THE RECORDS section start
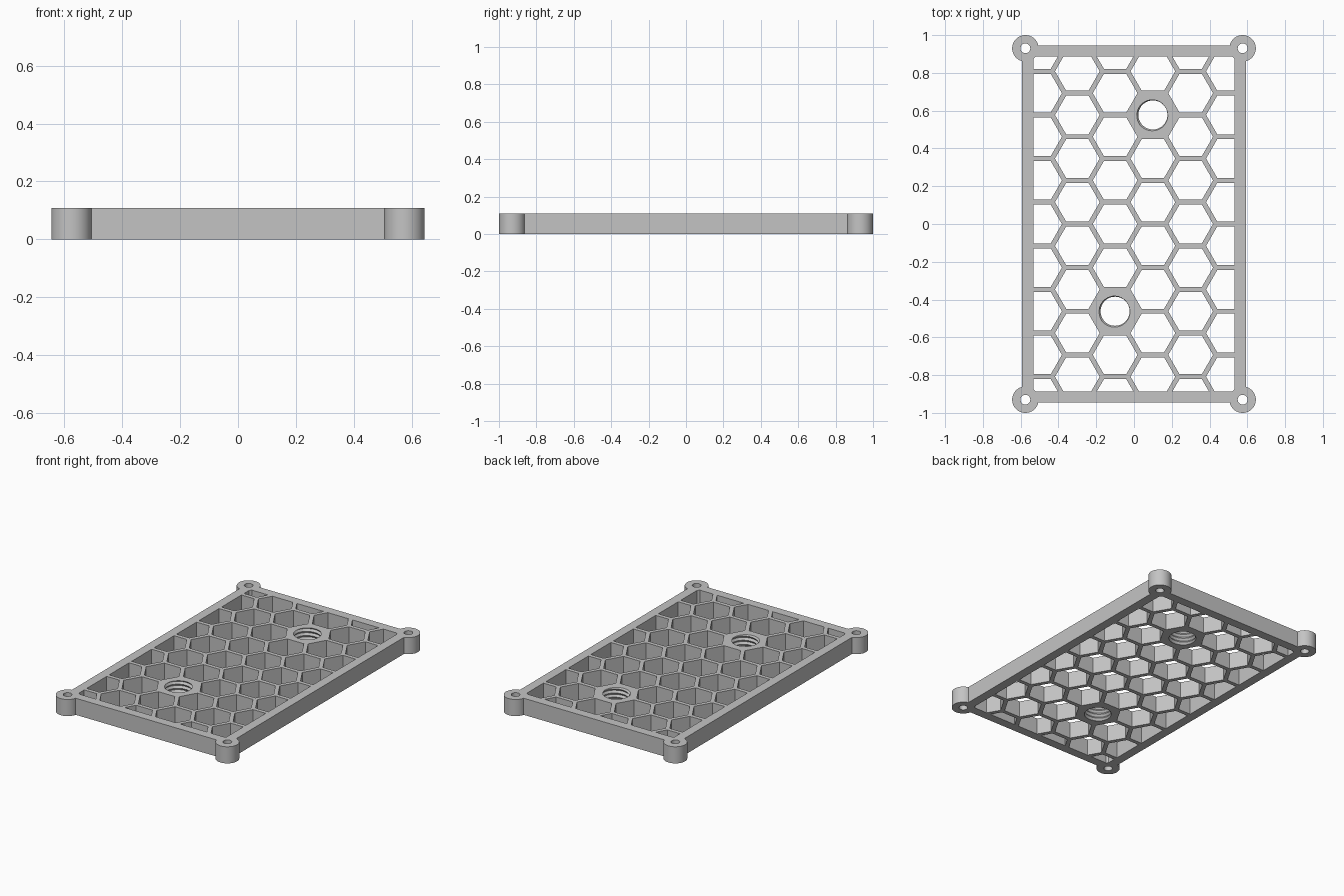
import bpy, bmesh, math
from mathutils import Vector

H = 0.108                        # plate thickness
OUT_X, OUT_Y = 0.592, 0.945      # outer frame half sizes
IN_X, IN_Y = 0.532, 0.886        # opening half sizes
COL = 0.2                        # column spacing of the honeycomb
ROW = COL * 2 / math.sqrt(3)     # row spacing
HEX_R = (ROW - 0.026) / math.sqrt(3)
SOCKETS = [(0.1, 2.5 * ROW), (-0.1, -2 * ROW)]
CORNERS = [(sx * 0.575, sy * 0.93) for sx in (-1, 1) for sy in (-1, 1)]

if "Cube" in bpy.data.objects:
    bpy.data.objects.remove(bpy.data.objects["Cube"])

grey = bpy.data.materials.new("light grey")
grey.use_nodes = True
colour = (0.55, 0.55, 0.55, 1)
grey.diffuse_color = colour
grey.node_tree.nodes["Principled BSDF"].inputs["Base Color"].default_value = colour


def make(name, bm):
    bmesh.ops.recalc_face_normals(bm, faces=bm.faces)
    mesh = bpy.data.meshes.new(name)
    bm.to_mesh(mesh)
    bm.free()
    mesh.materials.append(grey)
    ob = bpy.data.objects.new(name, mesh)
    bpy.context.collection.objects.link(ob)
    return ob


def polygon(bm, x, y, r, n, z):
    return bm.faces.new([bm.verts.new((x + r * math.cos(math.tau * i / n),
                                       y + r * math.sin(math.tau * i / n), z))
                         for i in range(n)])


def raise_up(bm, height):
    ext = bmesh.ops.extrude_face_region(bm, geom=bm.faces[:], use_keep_orig=True)
    moved = [g for g in ext["geom"] if isinstance(g, bmesh.types.BMVert)]
    bmesh.ops.translate(bm, vec=(0, 0, height), verts=moved)


def columns(name, spots, r, n, z, height):
    bm = bmesh.new()
    for x, y in spots:
        polygon(bm, x, y, r, n, z)
    raise_up(bm, height)
    return make(name, bm)


def combine(target, tool, operation):
    mod = target.modifiers.new(operation, "BOOLEAN")
    mod.operation, mod.solver, mod.object = operation, "EXACT", tool
    bpy.context.view_layer.objects.active = target
    bpy.ops.object.modifier_apply(modifier=mod.name)
    bpy.data.objects.remove(tool)


# honeycomb openings, clipped to the inside of the frame
def honeycomb_cutter():
    bm = bmesh.new()
    for c in range(-3, 3):
        x = (c + 0.5) * COL
        shift = 0.5 * (c % 2 == 0)
        for k in range(-5, 6):
            y = (k + shift) * ROW
            if all(math.hypot(x - sx, y - sy) > 0.05 for sx, sy in SOCKETS):
                polygon(bm, x, y, HEX_R, 6, -0.05)
    for limit, axis in ((IN_X, Vector((1, 0, 0))), (IN_Y, Vector((0, 1, 0)))):
        for side in (axis, -axis):
            bmesh.ops.bisect_plane(bm, geom=bm.verts[:] + bm.edges[:] + bm.faces[:],
                                   plane_co=side * limit, plane_no=side, clear_outer=True)
    raise_up(bm, H + 0.1)
    return make("honeycomb_cutter", bm)


# helical thread, alternating between root and crest radius
def thread_cutter(x, y, pitch=0.027, crest=0.077, root=0.087, n=48):
    bm = bmesh.new()
    rings, grid = 14, {}
    start = -1.6 * pitch

    def vert(k, i):
        if i == n:
            k, i = k + 2, 0
        if (k, i) not in grid:
            a, r = math.tau * i / n, (crest if k % 2 else root)
            grid[k, i] = bm.verts.new((x + r * math.cos(a), y + r * math.sin(a),
                                       start + pitch * (k / 2 + i / n)))
        return grid[k, i]

    for k in range(rings):
        for i in range(n):
            bm.faces.new((vert(k, i), vert(k, i + 1), vert(k + 1, i + 1), vert(k + 1, i)))
    low = bm.verts.new((x, y, start - pitch))
    high = bm.verts.new((x, y, start + pitch * (rings / 2 + 2)))
    for e in [e for e in bm.edges if e.is_boundary]:
        bm.faces.new((*e.verts, low if e.verts[0].co.z < H / 2 else high))
    return make("thread_cutter", bm)


# plate with its frame
bm = bmesh.new()
bmesh.ops.create_cube(bm, size=1)
bmesh.ops.scale(bm, vec=(2 * OUT_X, 2 * OUT_Y, H), verts=bm.verts)
bmesh.ops.translate(bm, vec=(0, 0, H / 2), verts=bm.verts)
plate = make("honeycomb_plate", bm)
combine(plate, honeycomb_cutter(), "DIFFERENCE")

# round corner lugs with screw holes
combine(plate, columns("corner_lugs", CORNERS, 0.07, 64, 0, H), "UNION")
combine(plate, columns("screw_holes", CORNERS, 0.026, 32, -0.05, H + 0.1), "DIFFERENCE")

# threaded sockets
for sx, sy in SOCKETS:
    combine(plate, thread_cutter(sx, sy), "DIFFERENCE")

bpy.ops.object.select_all(action="DESELECT")
plate.select_set(True)
bpy.context.view_layer.objects.active = plate
bpy.ops.object.shade_smooth_by_angle(angle=math.radians(30))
THE RECORDS section end
Omit the pictures and set down the records exactly.

import bpy, bmesh, math
from mathutils import Vector

H = 0.108                        # plate thickness
OUT_X, OUT_Y = 0.592, 0.945      # outer frame half sizes
IN_X, IN_Y = 0.532, 0.886        # opening half sizes
COL = 0.2                        # column spacing of the honeycomb
ROW = COL * 2 / math.sqrt(3)     # row spacing
HEX_R = (ROW - 0.026) / math.sqrt(3)
SOCKETS = [(0.1, 2.5 * ROW), (-0.1, -2 * ROW)]
CORNERS = [(sx * 0.575, sy * 0.93) for sx in (-1, 1) for sy in (-1, 1)]

if "Cube" in bpy.data.objects:
    bpy.data.objects.remove(bpy.data.objects["Cube"])

grey = bpy.data.materials.new("light grey")
grey.use_nodes = True
colour = (0.55, 0.55, 0.55, 1)
grey.diffuse_color = colour
grey.node_tree.nodes["Principled BSDF"].inputs["Base Color"].default_value = colour


def make(name, bm):
    bmesh.ops.recalc_face_normals(bm, faces=bm.faces)
    mesh = bpy.data.meshes.new(name)
    bm.to_mesh(mesh)
    bm.free()
    mesh.materials.append(grey)
    ob = bpy.data.objects.new(name, mesh)
    bpy.context.collection.objects.link(ob)
    return ob


def polygon(bm, x, y, r, n, z):
    return bm.faces.new([bm.verts.new((x + r * math.cos(math.tau * i / n),
                                       y + r * math.sin(math.tau * i / n), z))
                         for i in range(n)])


def raise_up(bm, height):
    ext = bmesh.ops.extrude_face_region(bm, geom=bm.faces[:], use_keep_orig=True)
    moved = [g for g in ext["geom"] if isinstance(g, bmesh.types.BMVert)]
    bmesh.ops.translate(bm, vec=(0, 0, height), verts=moved)


def columns(name, spots, r, n, z, height):
    bm = bmesh.new()
    for x, y in spots:
        polygon(bm, x, y, r, n, z)
    raise_up(bm, height)
    return make(name, bm)


def combine(target, tool, operation):
    mod = target.modifiers.new(operation, "BOOLEAN")
    mod.operation, mod.solver, mod.object = operation, "EXACT", tool
    bpy.context.view_layer.objects.active = target
    bpy.ops.object.modifier_apply(modifier=mod.name)
    bpy.data.objects.remove(tool)


# honeycomb openings, clipped to the inside of the frame
def honeycomb_cutter():
    bm = bmesh.new()
    for c in range(-3, 3):
        x = (c + 0.5) * COL
        shift = 0.5 * (c % 2 == 0)
        for k in range(-5, 6):
            y = (k + shift) * ROW
            if all(math.hypot(x - sx, y - sy) > 0.05 for sx, sy in SOCKETS):
                polygon(bm, x, y, HEX_R, 6, -0.05)
    for limit, axis in ((IN_X, Vector((1, 0, 0))), (IN_Y, Vector((0, 1, 0)))):
        for side in (axis, -axis):
            bmesh.ops.bisect_plane(bm, geom=bm.verts[:] + bm.edges[:] + bm.faces[:],
                                   plane_co=side * limit, plane_no=side, clear_outer=True)
    raise_up(bm, H + 0.1)
    return make("honeycomb_cutter", bm)


# helical thread, alternating between root and crest radius
def thread_cutter(x, y, pitch=0.027, crest=0.077, root=0.087, n=48):
    bm = bmesh.new()
    rings, grid = 14, {}
    start = -1.6 * pitch

    def vert(k, i):
        if i == n:
            k, i = k + 2, 0
        if (k, i) not in grid:
            a, r = math.tau * i / n, (crest if k % 2 else root)
            grid[k, i] = bm.verts.new((x + r * math.cos(a), y + r * math.sin(a),
                                       start + pitch * (k / 2 + i / n)))
        return grid[k, i]

    for k in range(rings):
        for i in range(n):
            bm.faces.new((vert(k, i), vert(k, i + 1), vert(k + 1, i + 1), vert(k + 1, i)))
    low = bm.verts.new((x, y, start - pitch))
    high = bm.verts.new((x, y, start + pitch * (rings / 2 + 2)))
    for e in [e for e in bm.edges if e.is_boundary]:
        bm.faces.new((*e.verts, low if e.verts[0].co.z < H / 2 else high))
    return make("thread_cutter", bm)


# plate with its frame
bm = bmesh.new()
bmesh.ops.create_cube(bm, size=1)
bmesh.ops.scale(bm, vec=(2 * OUT_X, 2 * OUT_Y, H), verts=bm.verts)
bmesh.ops.translate(bm, vec=(0, 0, H / 2), verts=bm.verts)
plate = make("honeycomb_plate", bm)
combine(plate, honeycomb_cutter(), "DIFFERENCE")

# round corner lugs with screw holes
combine(plate, columns("corner_lugs", CORNERS, 0.07, 64, 0, H), "UNION")
combine(plate, columns("screw_holes", CORNERS, 0.026, 32, -0.05, H + 0.1), "DIFFERENCE")

# threaded sockets
for sx, sy in SOCKETS:
    combine(plate, thread_cutter(sx, sy), "DIFFERENCE")

bpy.ops.object.select_all(action="DESELECT")
plate.select_set(True)
bpy.context.view_layer.objects.active = plate
bpy.ops.object.shade_smooth_by_angle(angle=math.radians(30))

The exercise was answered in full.